In this lesson you will learn about the chemical, enzymatic and microbiological factors
that are responsible for food deterioration and spoilage. We will discuss the important
environmental factors in food that affect the growth of disease-causing and spoilage-
causing microorganisms in food. You will also learn about various types of chemical
spoilage, such as enzymatic browning of fruit and vegetable tissues. Finally, as an
introduction to food preservation, you will learn the principles upon which food
preservation techniques are based. Upon completing this lesson you will have the
fundamental knowledge required to fully appreciate the concepts of food preservation
to be covered in Lessons 6 through 10.
Objectives
After completing this lesson, you will be able to describe:
the factors (chemical, enzymatic, microbiological) that commonly contribute to
food deterioration and spoilage;
possible mechanisms for inhibiting those factors that promote deterioration of
quality in food systems
FOOD DETERIORATION: THE NEED FOR FOOD PRESERVATION
About 10-20 % of all agricultural commodities are lost each year (pre-harvest
deterioration) due to: weeds, insects, microorganisms, rodents and birds.
All foods (agricultural & aquatic products) undergo varying degrees of
deterioration after harvest (post-harvest) and during storage.
Losses occur in the nutritional value, safety, and aesthetic appeal (colour, texture,
flavour).
Food is subject to physical, chemical and biological deterioration.
Biological deterioration involves:
heat, cold, light, oxygen, moisture, dryness, food enzymes, microorganisms and
macroorganisms (see figure below).
The objective of food preservation technologies is to delay the onset of spoilage and to
enable the creation of new food products from the resource commodities.The different
factors that can lead to deterioration of food indicated in Figure 5.1 are described in
more detail below.
Fig. 5.1 Food deterioration
Microorganisms
Microorganisms are ubiquitous.
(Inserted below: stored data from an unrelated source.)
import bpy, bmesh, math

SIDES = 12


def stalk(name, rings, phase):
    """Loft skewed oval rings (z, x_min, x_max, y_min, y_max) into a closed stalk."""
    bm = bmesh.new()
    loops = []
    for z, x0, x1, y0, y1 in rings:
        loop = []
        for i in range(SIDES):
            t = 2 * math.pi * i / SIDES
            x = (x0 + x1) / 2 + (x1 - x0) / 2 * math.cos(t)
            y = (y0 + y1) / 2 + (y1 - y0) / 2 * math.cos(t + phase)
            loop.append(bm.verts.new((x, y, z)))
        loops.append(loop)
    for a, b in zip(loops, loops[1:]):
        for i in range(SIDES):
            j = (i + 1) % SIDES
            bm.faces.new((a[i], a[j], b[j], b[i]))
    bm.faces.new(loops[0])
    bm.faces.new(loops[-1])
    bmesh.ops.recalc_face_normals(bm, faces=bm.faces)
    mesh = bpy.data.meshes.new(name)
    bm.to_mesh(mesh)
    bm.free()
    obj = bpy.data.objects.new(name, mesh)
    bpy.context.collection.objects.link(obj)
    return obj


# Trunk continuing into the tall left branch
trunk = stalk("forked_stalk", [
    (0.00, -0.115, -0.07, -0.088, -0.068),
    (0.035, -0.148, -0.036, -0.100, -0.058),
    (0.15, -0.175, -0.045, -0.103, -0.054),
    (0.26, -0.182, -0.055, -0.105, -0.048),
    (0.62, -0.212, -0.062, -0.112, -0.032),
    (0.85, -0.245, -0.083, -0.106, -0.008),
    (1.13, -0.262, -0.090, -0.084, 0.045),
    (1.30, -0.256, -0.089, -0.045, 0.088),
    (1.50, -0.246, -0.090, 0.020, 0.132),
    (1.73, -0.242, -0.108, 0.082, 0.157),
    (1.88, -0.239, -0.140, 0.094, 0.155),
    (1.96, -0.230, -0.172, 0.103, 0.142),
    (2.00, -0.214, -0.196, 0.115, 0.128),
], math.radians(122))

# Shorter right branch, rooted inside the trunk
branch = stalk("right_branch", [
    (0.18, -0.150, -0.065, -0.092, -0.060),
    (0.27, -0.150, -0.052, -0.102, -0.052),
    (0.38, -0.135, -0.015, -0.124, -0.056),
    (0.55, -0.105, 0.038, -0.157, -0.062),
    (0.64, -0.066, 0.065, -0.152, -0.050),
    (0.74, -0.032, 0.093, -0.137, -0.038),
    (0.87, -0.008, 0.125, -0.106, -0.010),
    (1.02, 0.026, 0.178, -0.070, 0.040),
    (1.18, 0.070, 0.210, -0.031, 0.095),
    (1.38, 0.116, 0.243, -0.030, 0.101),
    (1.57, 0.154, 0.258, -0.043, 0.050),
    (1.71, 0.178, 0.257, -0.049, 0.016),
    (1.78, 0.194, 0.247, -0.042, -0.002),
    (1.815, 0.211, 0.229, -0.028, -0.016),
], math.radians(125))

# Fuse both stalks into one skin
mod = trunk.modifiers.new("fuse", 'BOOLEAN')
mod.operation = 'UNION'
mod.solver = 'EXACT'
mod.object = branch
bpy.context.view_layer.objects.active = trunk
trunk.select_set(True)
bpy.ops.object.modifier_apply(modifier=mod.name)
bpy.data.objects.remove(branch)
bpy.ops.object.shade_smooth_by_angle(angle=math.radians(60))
Almost all food materials that arrive at food
processing plants, retail stores, food service receiving docks, and even your
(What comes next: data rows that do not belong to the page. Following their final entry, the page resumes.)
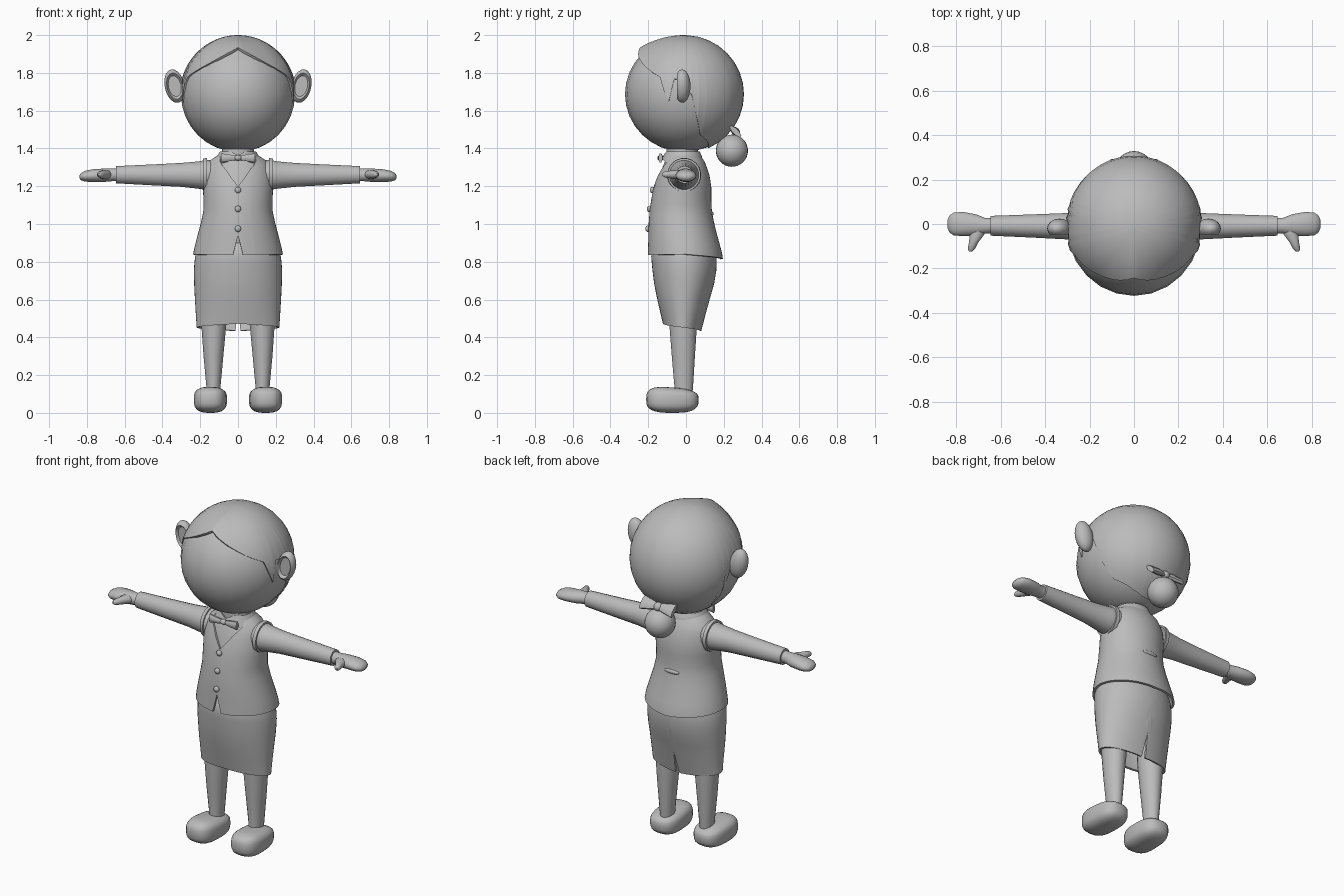
import bpy, bmesh, math
from mathutils import Matrix, Vector

if "Cube" in bpy.data.objects:
    bpy.data.objects.remove(bpy.data.objects["Cube"])

grey = bpy.data.materials.new("plain_grey")
grey.diffuse_color = (0.5, 0.5, 0.5, 1)
grey.use_nodes = True
grey.node_tree.nodes["Principled BSDF"].inputs["Base Color"].default_value = grey.diffuse_color


def finish(bm, name, thickness=0, recalc=True):
    if recalc:
        bmesh.ops.recalc_face_normals(bm, faces=bm.faces)
    me = bpy.data.meshes.new(name)
    bm.to_mesh(me)
    bm.free()
    me.materials.append(grey)
    ob = bpy.data.objects.new(name, me)
    bpy.context.collection.objects.link(ob)
    bpy.ops.object.select_all(action='DESELECT')
    ob.select_set(True)
    bpy.context.view_layer.objects.active = ob
    if thickness:
        mod = ob.modifiers.new("thickness", 'SOLIDIFY')
        mod.thickness = thickness
        mod.offset = -1
        bpy.ops.object.modifier_apply(modifier=mod.name)
    bpy.ops.object.shade_smooth_by_angle(angle=math.radians(45))
    return ob


def interp(table, x):
    """Piecewise linear lookup; returns a list of the remaining columns."""
    table = sorted(table)
    if x <= table[0][0]:
        return list(table[0][1:])
    for a, b in zip(table, table[1:]):
        if x <= b[0]:
            t = (x - a[0]) / (b[0] - a[0])
            return [p + (q - p) * t for p, q in zip(a[1:], b[1:])]
    return list(table[-1][1:])


def shell(name, point, low, high, rows, thickness, cap=False):
    """Wraparound sheet between two edge lines given by angle from the front."""
    half = {i * 7.5 for i in range(25)} | {k[0] for k in low} | {k[0] for k in high}
    angles = sorted(half | {-a for a in half if 0 < a < 180})
    bm = bmesh.new()
    grid = []
    for j in range(rows + 1):
        t, ring = j / rows, []
        for a in angles:
            lo, hi = interp(low, abs(a))[0], interp(high, abs(a))[0]
            ring.append(bm.verts.new(point(math.radians(a), lo + (hi - lo) * t, t)))
        grid.append(ring)
    n = len(angles)
    for lo, hi in zip(grid, grid[1:]):
        for i in range(n):
            k = (i + 1) % n
            bm.faces.new((lo[i], lo[k], hi[k], hi[i]))
    if cap:
        bm.faces.new(grid[-1])
    return finish(bm, name, thickness, recalc=False)


def body_point(profile):
    """Profile rows: height, half width, front y, back y."""
    def point(a, z, t):
        w, f, b = interp(profile, z)
        return (w * math.sin(a), (f + b) / 2 - (b - f) / 2 * math.cos(a), z)
    return point


def tube(name, stations, axis='Z', n=20, matrix=None):
    """Capped loft of ellipses: centre, then the two radii."""
    bm = bmesh.new()
    rings = []
    for c, ra, rb in stations:
        ring = []
        for i in range(n):
            a = 2 * math.pi * (i + 0.5) / n
            u, v = ra * math.cos(a), rb * math.sin(a)
            off = {'X': (0, u, v), 'Y': (u, 0, v), 'Z': (u, v, 0)}[axis]
            ring.append(bm.verts.new(Vector(c) + Vector(off)))
        rings.append(ring)
    for p, q in zip(rings, rings[1:]):
        for i in range(n):
            k = (i + 1) % n
            bm.faces.new((p[i], p[k], q[k], q[i]))
    bm.faces.new(rings[0])
    bm.faces.new(rings[-1])
    if matrix:
        bm.transform(matrix)
    return finish(bm, name)


def ball(name, centre, radii, seg=24, rings=16, shape=None, rot=None):
    bm = bmesh.new()
    bmesh.ops.create_uvsphere(bm, u_segments=seg, v_segments=rings, radius=1)
    for v in bm.verts:
        if shape:
            v.co = shape(v.co)
        v.co = Vector([p * r for p, r in zip(v.co, radii)])
    bm.transform(Matrix.Translation(centre) @ (rot or Matrix()))
    return finish(bm, name)


def bow(name, centre, w, h, d, tilt):
    m = Matrix.Translation(centre) @ Matrix.Rotation(tilt, 4, 'X')
    for s, side in ((1, "left"), (-1, "right")):
        tube(f"{name}_{side}_wing", [((0, 0, 0), d * .5, h * .4), ((s * w * .45, 0, 0), d, h * .7),
             ((s * w, 0, 0), d * .8, h)], 'X', 8, m)
    ball(name + "_knot", centre, (w * .24, d * 1.2, h * .6), 12, 8, rot=Matrix.Rotation(tilt, 4, 'X'))


# Head and hair cap with parted fringe
ball("head", (0, -.01, 1.687), (.302, .313, .305))
hairline = [(0, 47), (32, 33), (65, 17), (70, 4), (75, -7), (80, 15), (90, 15), (97, 0),
            (104, -25), (112, -44), (140, -58), (160, -65), (180, -66)]


def hair_point(a, el, t):
    e = math.radians(el)
    k = 1 + .08 * max(0, 1 - abs(math.degrees(a)) / 35) * (1 - t) ** 2
    return (.308 * k * math.cos(e) * math.sin(a), -.01 - .317 * k * math.cos(e) * math.cos(a),
            1.687 + .313 * k * math.sin(e))


shell("hair", hair_point, hairline, [(0, 88)], 14, .014, cap=True)
ball("hair_bun", (0, .243, 1.388), (.085, .085, .085))
bow("hair_bow", (0, .262, 1.49), .105, .042, .018, math.radians(45))


# Ears with a dished front
def ear_shape(co):
    x, y, z = co.x, co.z, -co.y
    r = math.hypot(x, z)
    return Vector((x, y if y > 0 or r > .75 else -.3, z))


for s, side in ((1, "left"), (-1, "right")):
    ball(side + "_ear", (s * .335, -.02, 1.73), (.053, .044, .09), 20, 14, ear_shape,
         Matrix.Rotation(s * .22, 4, 'Y'))

# Neck, shirt, collar and tie
tube("neck", [((0, -.02, 1.28), .09, .085), ((0, -.02, 1.42), .085, .085)])
shirt = [(.88, .17, -.15, .11), (1.06, .165, -.178, .12), (1.18, .172, -.16, .12),
         (1.28, .165, -.133, .1), (1.33, .145, -.112, .078), (1.36, .1, -.1, .065)]
shell("shirt", body_point(shirt), [(0, .88)], [(0, 1.36)], 12, 0, cap=True)
collar = [(1.32, .13, -.135, .09), (1.355, .112, -.122, .085), (1.39, .092, -.108, .07)]
shell("collar", body_point(collar), [(0, 1.355), (12, 1.345), (42, 1.325), (60, 1.345), (180, 1.345)],
      [(0, 1.365), (25, 1.385), (180, 1.385)], 4, .01)
bow("tie", (0, -.135, 1.35), .09, .026, .014, 0)

# Vest with V neck and hem notch
vest = [(.81, .24, -.202, .196), (.85, .237, -.201, .19), (.93, .217, -.2, .168), (1.0, .198, -.198, .15),
        (1.07, .183, -.192, .136), (1.13, .183, -.184, .134), (1.2, .186, -.17, .134),
        (1.27, .18, -.148, .122), (1.32, .165, -.126, .103), (1.345, .142, -.115, .092),
        (1.365, .105, -.108, .075)]
shell("vest", body_point(vest), [(0, .94), (6.5, .835), (90, .84), (180, .815)],
      [(0, 1.2), (22, 1.29), (45, 1.35), (60, 1.365), (180, 1.365)], 16, .012)
for i, z in enumerate((1.18, 1.08, .975)):
    y = interp(vest, z)[1]
    ball(f"vest_button_{i + 1}", (0, y - .004, z), (.017, .013, .017), 14, 8)
ball("back_strap", (0, .134, 1.055), (.05, .012, .013), 16, 8)

# Skirt with back slit
skirt = [(.43, .219, -.115, .08), (.47, .22, -.122, .09), (.6, .228, -.152, .124), (.68, .232, -.168, .148),
         (.76, .234, -.178, .162), (.85, .225, -.186, .16), (.9, .19, -.16, .13)]
shell("skirt", body_point(skirt), [(0, .472), (90, .452), (176.5, .433), (180, .57)],
      [(0, .9)], 12, .012)


# Rounded box profile for the shoes, lower over the instep
def shoe_shape(co):
    p = Vector([math.copysign(abs(c) ** e, c) for c, e in zip(co, (.75, .7, .65))])
    if p.z > 0:
        p.z *= .87 - .16 * p.y
    return p


for s, side in ((1, "left"), (-1, "right")):
    # Legs and shoes
    tube(side + "_leg", [((s * .13, -.015, .08), .036, .048), ((s * .13, -.012, .14), .038, .05),
         ((s * .13, -.014, .3), .053, .062), ((s * .128, -.015, .47), .067, .074),
         ((s * .125, -.015, .66), .074, .08)])
    ball(side + "_shoe", (s * .146, -.072, .072), (.088, .139, .072), 24, 16, shoe_shape,
         Matrix.Rotation(s * .04, 4, 'Z'))
    # Sleeves
    tube(side + "_sleeve", [((s * .1, -.01, 1.262), .07, .07), ((s * .165, -.01, 1.26), .082, .081),
         ((s * .21, -.01, 1.259), .073, .073), ((s * .3, -.01, 1.26), .06, .064),
         ((s * .45, -.009, 1.26), .053, .056), ((s * .645, -.008, 1.261), .045, .046)], 'X')
    tube(side + "_armhole_edge", [((s * .164, -.01, 1.26), .09, .09), ((s * .184, -.01, 1.26), .088, .088)], 'X')
    # Hands and thumbs
    tube(side + "_hand", [((s * .63, -.008, 1.261), .035, .034), ((s * .67, -.008, 1.26), .036, .034),
         ((s * .71, -.004, 1.258), .048, .036), ((s * .77, 0, 1.256), .055, .034),
         ((s * .81, 0, 1.253), .052, .029), ((s * .83, 0, 1.251), .038, .02),
         ((s * .839, 0, 1.25), .016, .009)], 'X')
    tube(side + "_thumb", [((s * .7, -.01, 1.26), .034, .024), ((s * .705, -.045, 1.262), .034, .025),
         ((s * .722, -.085, 1.262), .021, .02), ((s * .731, -.112, 1.262), .017, .016),
         ((s * .735, -.124, 1.262), .007, .007)], 'Y', 14)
kitchen, are contaminated with a variety of microorganisms.
Microorganisms cause a great deal of food spoilage throughout the world. This
has major economic consequences and as well as loss of potential sources of
nutrients, since the spoiled food typically is discarded.
Critical Thinking
Take a moment to brace yourself before you consider the types
of microbial spoilage that have transpired in your kitchen or
refrigerator recently.
Perhaps bread or cheese has become spoiled by moulds.
Yogurt or fruit may have spoiled because of yeast or mould
growth. Meat, fresh or processed, may have become spoiled by
bacteria growing in the surface or within the product.
Microorganisms can be classified into 3 general categories as shown in Figure 5.2.
Fig. 5.2 The good, the bad, and the ugly microorganisms
From Fig 5.2., we note that microorganisms can be put to good use for the production
of fermented foods, but that they can also be the causes of spoilage and food borne
diseases. Bacteria, yeasts and moulds may contribute to fermented foods, as well as
food spoilage and food borne disease. Viruses can be agents of food borne disease
but do not cause food spoilage, nor are they used to produce fermented foods.
In this lesson, we will focus primarily on obtaining a general understanding of the role of
microorganisms in the deterioration or spoilage of food. The importance of
microorganisms in fermented foods and food borne diseases will be discussed in more
depth in lessons 9 and 12, respectively.
Some important characteristics of microorganisms in foods causing food spoilage are
summarized below:
Bacteria
Bacteria are the microorganisms that
grow the fastest in food.
They reproduce by cell division,
whereby one cell divides into two, and